What to produce: Look for the word "from" in the entries below, then copy every line that has it.

Data extracts:
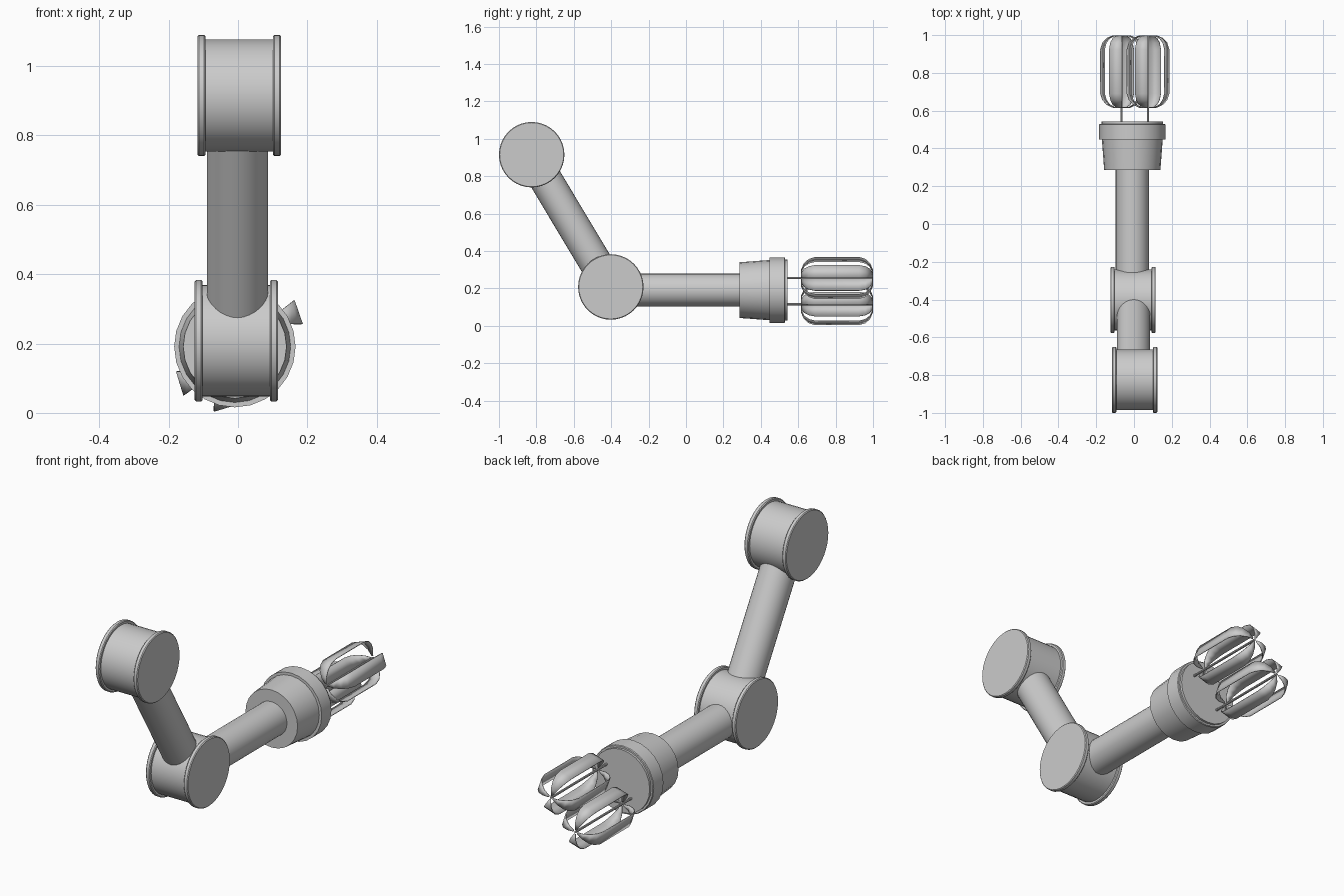
import bpy, bmesh
from math import sin, cos, pi, radians
from mathutils import Vector

if "Cube" in bpy.data.objects:
    bpy.data.objects.remove(bpy.data.objects["Cube"])


def finish(name, bm, smooth=True):
    bmesh.ops.recalc_face_normals(bm, faces=bm.faces[:])
    me = bpy.data.meshes.new(name)
    bm.to_mesh(me)
    bm.free()
    ob = bpy.data.objects.new(name, me)
    bpy.context.collection.objects.link(ob)
    if smooth:
        bpy.ops.object.select_all(action='DESELECT')
        ob.select_set(True)
        bpy.context.view_layer.objects.active = ob
        bpy.ops.object.shade_smooth_by_angle(angle=radians(35))
    return ob


def lathe(name, origin, axis, profile, sides=32):
    """Closed turned solid: profile is (distance along axis, radius)."""
    q = Vector(axis).to_track_quat('Z', 'Y')
    o = Vector(origin)
    bm = bmesh.new()
    rings = []
    for d, r in profile:
        rings.append([bm.verts.new(o + q @ Vector((r * cos(2 * pi * i / sides),
                                                   r * sin(2 * pi * i / sides), d)))
                      for i in range(sides)])
    for a, b in zip(rings, rings[1:]):
        for i in range(sides):
            j = (i + 1) % sides
            bm.faces.new((a[i], a[j], b[j], b[i]))
    bm.faces.new(rings[0])
    bm.faces.new(rings[-1])
    return finish(name, bm)


# Joint drums: barrel with a rounded flange at each end
def joint(name, x, y, z):
    half, w, r, core = 0.12, 0.023, 0.175, 0.161
    b = 0.004
    prof = [(-half, r - b), (-half + b, r), (-half + w - b, r), (-half + w, r - b), (-half + w, core)]
    prof += [(-d, rad) for d, rad in reversed(prof)]
    lathe(name, (x, y, z), (1, 0, 0), prof, 40)


shoulder = Vector((0.0035, -0.825, 0.915))
elbow = Vector((-0.005, -0.402, 0.208))
joint("shoulder_joint", *shoulder)
joint("elbow_joint", *elbow)

# Upper arm tube between the joints
a, b = shoulder.copy(), elbow.copy()
a.x = b.x = -0.002
run = b - a
lathe("upper_arm", a + Vector((0, -0.003, -0.002)), run,
      [(0.12, 0.088), (run.length - 0.12, 0.088)])

# Forearm tube and wrist share one axis
wx, wz = -0.009, 0.191
lathe("forearm", (wx, 0, wz), (0, 1, 0), [(-0.28, 0.088), (0.295, 0.088)])
lathe("wrist_housing", (wx, 0, wz), (0, 1, 0),
      [(0.287, 0.149), (0.447, 0.161), (0.447, 0.175), (0.526, 0.175),
       (0.530, 0.172), (0.530, 0.163), (0.542, 0.163)], 24)


# Beaters: a spindle with four bent blades, each a narrow sector
blade_profile = [(0.617, 0.012), (0.617, 0.045), (0.632, 0.078), (0.657, 0.1), (0.69, 0.111),
                 (0.925, 0.111), (0.96, 0.1), (0.983, 0.078), (0.997, 0.045), (0.997, 0.012)]


def beater(side, x, z, turn):
    lathe(side + "_beater_spindle", (x, 0, z), (0, 1, 0), [(0.535, 0.006), (0.998, 0.006)], 8)
    bm = bmesh.new()
    half = radians(19)
    for k in range(4):
        mid = radians(turn) + k * pi / 2
        rows = [[bm.verts.new((x + r * cos(mid + s * half), y, z + r * sin(mid + s * half)))
                 for s in (-1, 1)] for y, r in blade_profile]
        for p, q in zip(rows, rows[1:]):
            bm.faces.new((p[0], p[1], q[1], q[0]))
    ob = finish(side + "_beater_blades", bm)
    mod = ob.modifiers.new("thickness", 'SOLIDIFY')
    mod.thickness = 0.004
    mod.offset = 0


beater("right", 0.074, 0.256, 19)
beater("left", -0.066, 0.116, 17)
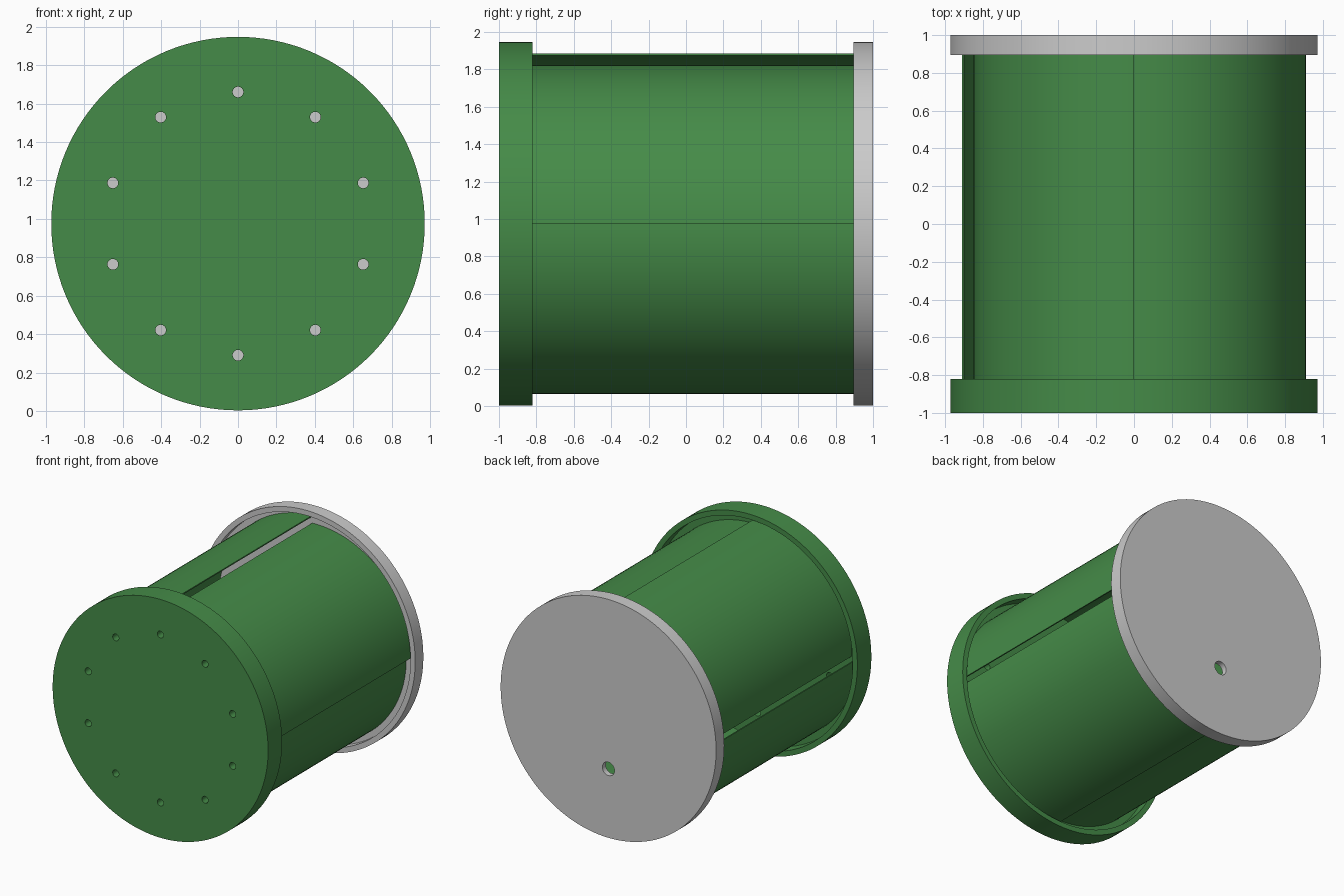
import bpy, bmesh
from math import sin, cos, pi, radians

if "Cube" in bpy.data.objects:
    bpy.data.objects.remove(bpy.data.objects["Cube"])

ZC, R, RIM = 0.975, 0.972, 0.93      # axis height, cap radius, rim inner radius
FRONT_FLOOR, BACK_FLOOR = -0.92, 0.955

green = bpy.data.materials.new("green_paint")
green.diffuse_color = (0.06, 0.26, 0.065, 1)
green.use_nodes = True
green.node_tree.nodes["Principled BSDF"].inputs["Base Color"].default_value = green.diffuse_color


def finish(bm, name, mat=None):
    bmesh.ops.recalc_face_normals(bm, faces=bm.faces)
    me = bpy.data.meshes.new(name)
    bm.to_mesh(me)
    bm.free()
    ob = bpy.data.objects.new(name, me)
    bpy.context.collection.objects.link(ob)
    if mat:
        me.materials.append(mat)
    return ob


def activate(ob):
    bpy.ops.object.select_all(action='DESELECT')
    ob.select_set(True)
    bpy.context.view_layer.objects.active = ob


def lathe(name, profile, mat=None, n=128, cx=0, cz=ZC):
    """Turn (radius, y) rings about the y axis, capping both ends."""
    bm = bmesh.new()
    rings = [[bm.verts.new((cx + r * cos(2 * pi * i / n), y, cz + r * sin(2 * pi * i / n)))
              for i in range(n)] for r, y in profile]
    for a, b in zip(rings, rings[1:]):
        for i in range(n):
            j = (i + 1) % n
            bm.faces.new((a[i], a[j], b[j], b[i]))
    bm.faces.new(rings[0])
    bm.faces.new(rings[-1])
    return finish(bm, name, mat)


def drill(ob, x, z, r, y0, y1):
    cutter = lathe("hole_cutter", [(r, y0), (r, y1)], n=24, cx=x, cz=z)
    cutter.hide_render = True
    mod = ob.modifiers.new("hole", 'BOOLEAN')
    mod.operation, mod.solver, mod.object = 'DIFFERENCE', 'EXACT', cutter
    activate(ob)
    bpy.ops.object.modifier_apply(modifier=mod.name)
    bpy.data.objects.remove(cutter)


def panel(name, start, y0, y1, outer=0.91, inner=0.848, t=0.01, n=32):
    """Quarter shell that spirals inward, leaving a slot at the next panel."""
    bm = bmesh.new()
    rows = []
    for i in range(n + 1):
        f = i / n
        a = start + f * pi / 2
        r = outer + (inner - outer) * f
        rows.append([bm.verts.new((q * cos(a), y, ZC + q * sin(a)))
                     for q, y in ((r, y0), (r, y1), (r - t, y1), (r - t, y0))])
    for a, b in zip(rows, rows[1:]):
        for k in range(4):
            m = (k + 1) % 4
            bm.faces.new((a[k], a[m], b[m], b[k]))
    bm.faces.new(rows[0])
    bm.faces.new(rows[-1])
    return finish(bm, name, green)


# Front cap: deep cup with a ring of ten through holes
front = lathe("front_cap", [(R, -1), (R, -0.82), (RIM, -0.82), (RIM, FRONT_FLOOR)], green)
for i in range(10):
    a = pi / 2 + i * pi / 5
    drill(front, 0.685 * cos(a), ZC + 0.685 * sin(a), 0.028, -1.1, -0.8)

# Back cap: shallow cup with one blind hole below the centre
back = lathe("back_cap", [(R, 1), (R, 0.895), (RIM, 0.895), (RIM, BACK_FLOOR)])
drill(back, 0, ZC - 0.41, 0.055, 0.9, 1.1)

# Four pinwheel wall panels running between the cap floors
parts = [front, back]
for i in range(4):
    parts.append(panel(f"wall_panel_{i + 1}", i * pi / 2, FRONT_FLOOR, BACK_FLOOR))

for ob in parts:
    activate(ob)
    bpy.ops.object.shade_smooth_by_angle(angle=radians(30))
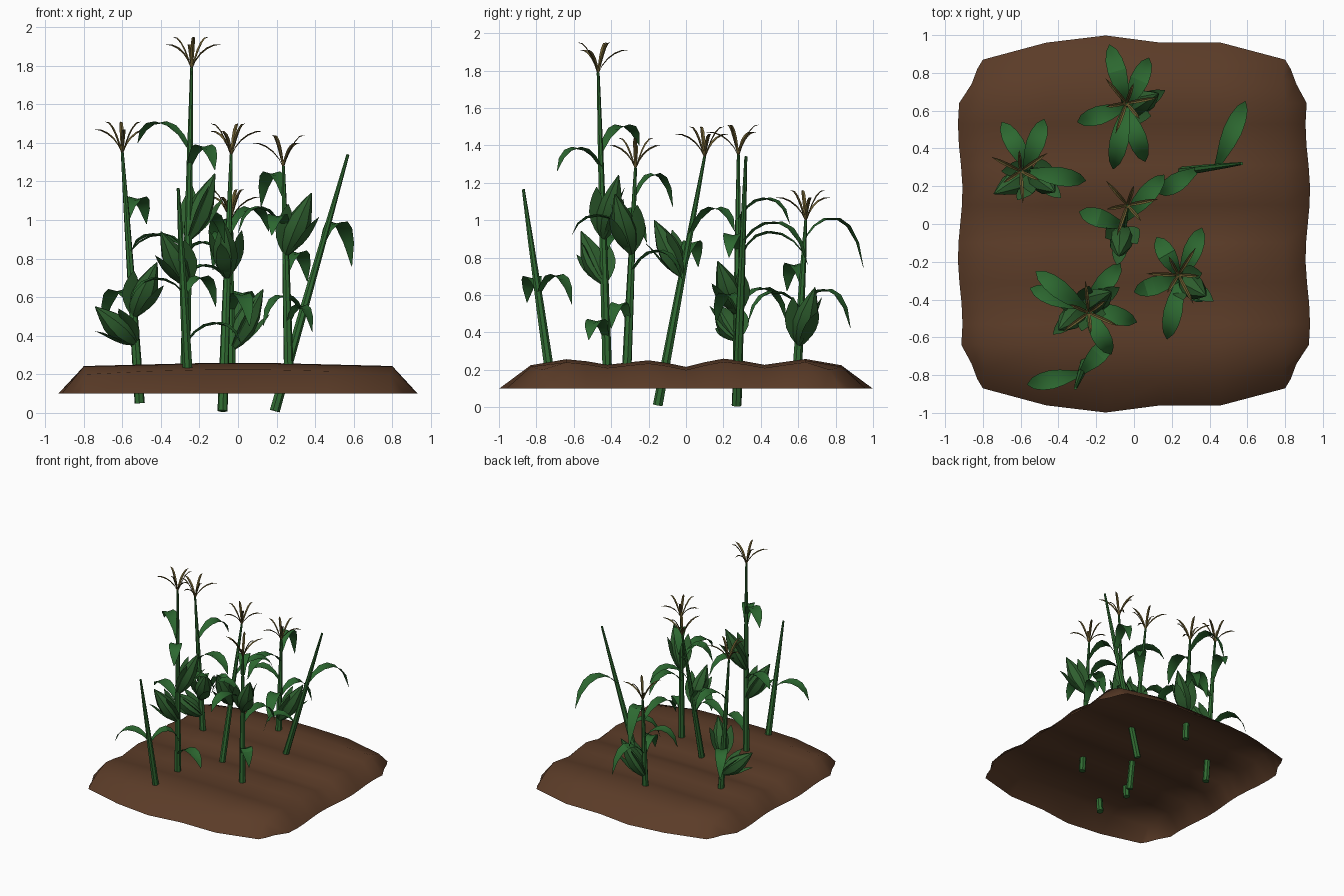
import bpy, bmesh, math
from mathutils import Vector as V

if "Cube" in bpy.data.objects:
    bpy.data.objects.remove(bpy.data.objects["Cube"])


def material(name, rgb):
    m = bpy.data.materials.new(name)
    m.diffuse_color = (*rgb, 1)
    m.use_nodes = True
    m.node_tree.nodes["Principled BSDF"].inputs["Base Color"].default_value = m.diffuse_color
    return m


SOIL = material("brown soil", (0.105, 0.045, 0.021))
STALK = material("stalk green", (0.030, 0.150, 0.032))
LEAF = material("leaf green", (0.026, 0.140, 0.030))
HUSK = material("husk green", (0.028, 0.115, 0.028))
TASSEL = material("tassel straw", (0.150, 0.110, 0.030))


def finish(bm, name, mat, smooth=None):
    me = bpy.data.meshes.new(name)
    bm.to_mesh(me)
    bm.free()
    ob = bpy.data.objects.new(name, me)
    bpy.context.collection.objects.link(ob)
    me.materials.append(mat)
    if smooth:
        bpy.context.view_layer.objects.active = ob
        ob.select_set(True)
        bpy.ops.object.shade_smooth_by_angle(angle=math.radians(smooth))
        ob.select_set(False)


def bezier(p, n):
    a, b, c, d = p
    for i in range(n + 1):
        t = i / n
        s = 1 - t
        yield a * s**3 + b * 3 * s * s * t + c * 3 * s * t * t + d * t**3


def lathe(bm, a, b, profile, sides):
    """Closed spindle or tube from a to b; profile is (fraction, radius)."""
    q = (b - a).to_track_quat('Z', 'Y')
    rings = []
    for t, r in profile:
        rings.append([bm.verts.new(a.lerp(b, t) + q @ V((
            r * math.cos(k * math.tau / sides), r * math.sin(k * math.tau / sides), 0)))
            for k in range(sides)])
    for lo, hi in zip(rings, rings[1:]):
        for k in range(sides):
            j = (k + 1) % sides
            bm.faces.new((lo[k], lo[j], hi[j], hi[k]))
    bm.faces.new(rings[0][::-1])
    bm.faces.new(rings[-1])


def blade(bm, path, width, shape, fold=0.25):
    """Folded strip along a path, ending in a point."""
    path = list(path)
    h = path[-1] - path[0]
    side = V((-h.y, h.x, 0)).normalized()
    rows = []
    for p, s in zip(path, shape):
        w = width * s / 2
        rows.append([bm.verts.new(p + side * w + V((0, 0, fold * w))), bm.verts.new(p),
                     bm.verts.new(p - side * w + V((0, 0, fold * w)))])
    for lo, hi in zip(rows, rows[1:]):
        for k in (0, 1):
            bm.faces.new((lo[k + 1], hi[k + 1], hi[k], lo[k]))


LEAF_SHAPE = (0.3, 0.55, 0.85, 1, 0.9, 0.6, 0.04)


def plant(name, base, top, leaves, ears=(), tassel=True):
    base, top = V(base), V(top)

    def on_stalk(z):
        return base.lerp(top, (z - base.z) / (top.z - base.z))

    # stalk
    bm = bmesh.new()
    lathe(bm, base, top, [(0, .027), (.4, .022), (.75, .015), (1, .008)], 7)
    finish(bm, name + "_stalk", STALK, 50)

    # arching leaves: (attach height, peak height, tip x, y, z)
    bm = bmesh.new()
    for z0, peak, x, y, z1 in leaves:
        a, d = on_stalk(z0), V((x, y, z1))
        zc = (peak - .125 * (z0 + z1)) / .75
        b, c = a.lerp(d, .3), a.lerp(d, .85)
        b.z = c.z = zc
        blade(bm, bezier((a, b, c, d), 6), .1, LEAF_SHAPE)
    finish(bm, name + "_leaves", LEAF, 30)

    # ears with pointed husk flaps: (foot height, tip x, y, z)
    if ears:
        bm = bmesh.new()
        for z0, x, y, z1 in ears:
            tip = V((x, y, z1))
            foot = on_stalk(z0)
            lathe(bm, foot, tip, [(0, .015), (.15, .045), (.38, .066), (.6, .058),
                                  (.82, .03), (1, .003)], 7)
            q = (tip - foot).to_track_quat('Z', 'Y')
            for k in range(3):
                out = q @ V((math.cos(k * 2.1 + .5), math.sin(k * 2.1 + .5), 0))
                blade(bm, bezier((foot, foot.lerp(tip, .2) + out * .08,
                                  foot.lerp(tip, .5) + out * .07,
                                  foot.lerp(tip, .75) + out * .1), 6), .08, LEAF_SHAPE)
        finish(bm, name + "_ears", HUSK, 30)

    # tassel of curved bristles
    if tassel:
        bm = bmesh.new()
        for k in range(6):
            a = k * math.tau / 6 + top.x * 3 + .3
            reach, rise = ((.17, .13), (.11, .17))[k % 2]
            u = V((math.cos(a), math.sin(a), 0))
            up = V((0, 0, 1))
            root = top - up * .01
            blade(bm, bezier((root, root + u * .03 + up * .08, root + u * reach * .6 + up * rise,
                              root + u * reach + up * rise), 5), .02,
                  (.5, .8, 1, 1, .8, .05), 0.8)
        finish(bm, name + "_tassel", TASSEL)


# soil: open mound with four ridges running along x
xs = (-.92, -.8, -.465, -.15, .14, .46, .8, .92)
ys = (-.98, -.83, -.64, -.53, -.42, -.31, -.2, -.1, 0, .1, .2, .31, .42, .53, .64, .83, .98)
hs = (.1, .222, .254, .243, .224, .237, .248, .234, .213, .238, .257, .244, .224, .24, .255, .222, .1)
bm = bmesh.new()
grid = []
for j, (y, h) in enumerate(zip(ys, hs)):
    row = []
    sy = 1 if y > 0 else -1
    for i, x in enumerate(xs):
        sx = 1 if x > 0 else -1
        side, end = i in (0, 7), j in (0, 16)
        p = V((x, y, h + .006 - .025 * abs(x)))
        if side:
            p = V((x + .012 * math.sin(9 * y), y, .1))
            if j in (1, 15):
                p = V((sx * .86, sy * .74, .1))
            elif end:
                p = V((sx * .83, sy * .82, .1))
        elif end:
            p.z = .1
            p.y = sy * (.87 if i in (1, 6) else .998 if i == 3 else .96)
        elif j in (1, 15) and i in (1, 6):
            p = V((sx * .79, sy * .77, .2))
        row.append(bm.verts.new(p))
    grid.append(row)
for a, b in zip(grid, grid[1:]):
    for i in range(7):
        bm.faces.new((a[i], a[i + 1], b[i + 1], b[i]))
finish(bm, "soil_mound", SOIL, 60)

# plants
plant("tall_plant", (-.275, -.42, .13), (-.24, -.47, 1.79),
      [(1.36, 1.5, -.52, -.25, 1.4), (1.28, 1.38, -.12, -.69, 1.26),
       (.9, 1.03, -.07, -.21, .88), (.82, .92, -.55, -.34, .85),
       (.36, .46, .015, -.52, .36)],
      [(.9, -.12, -.36, 1.24), (.66, -.4, -.56, .94)])
plant("left_plant", (-.51, .275, .05), (-.6, .28, 1.35),
      [(1.0, 1.11, -.475, .555, .98), (.83, .92, -.255, .23, .8),
       (.52, .63, -.70, .54, .45)],
      [(.36, -.74, .16, .55), (.5, -.42, .17, .78)])
plant("middle_plant", (-.08, -.15, .01), (-.035, .1, 1.34),
      [(.92, 1.06, .16, .26, .94), (.76, .88, -.29, .065, .75)],
      [(.7, -.08, -.17, 1.0)])
plant("leaning_plant", (.19, .27, .01), (.57, .32, 1.34),
      [(.88, .98, .59, .65, .76), (.52, .6, .13, .16, .45)], tassel=False)
plant("right_plant", (.265, -.32, .12), (.235, -.27, 1.28),
      [(1.12, 1.24, .12, -.07, 1.07), (.92, 1.06, 0, -.36, .93),
       (.9, 1.02, .175, -.61, .92), (.72, .83, .36, -.02, .68),
       (.45, .55, .385, -.4, .42)],
      [(.82, .38, -.38, 1.14)])
plant("back_plant", (-.035, .59, .12), (-.04, .64, 1.0),
      [(.9, 1.0, -.13, .95, .74), (.82, .93, -.11, .29, .78),
       (.52, .62, .08, .88, .42), (.66, .76, -.3, .54, .62),
       (.52, .61, .06, .33, .45)],
      [(.33, .13, .69, .64)])
plant("front_plant", (-.255, -.72, .12), (-.31, -.87, 1.165),
      [(.6, .7, -.115, -.61, .55), (.62, .69, -.565, -.85, .56)], tassel=False)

Output below:
from math import sin, cos, pi, radians
from mathutils import Vector
from math import sin, cos, pi, radians
from mathutils import Vector as V
    """Closed spindle or tube from a to b; profile is (fraction, radius)."""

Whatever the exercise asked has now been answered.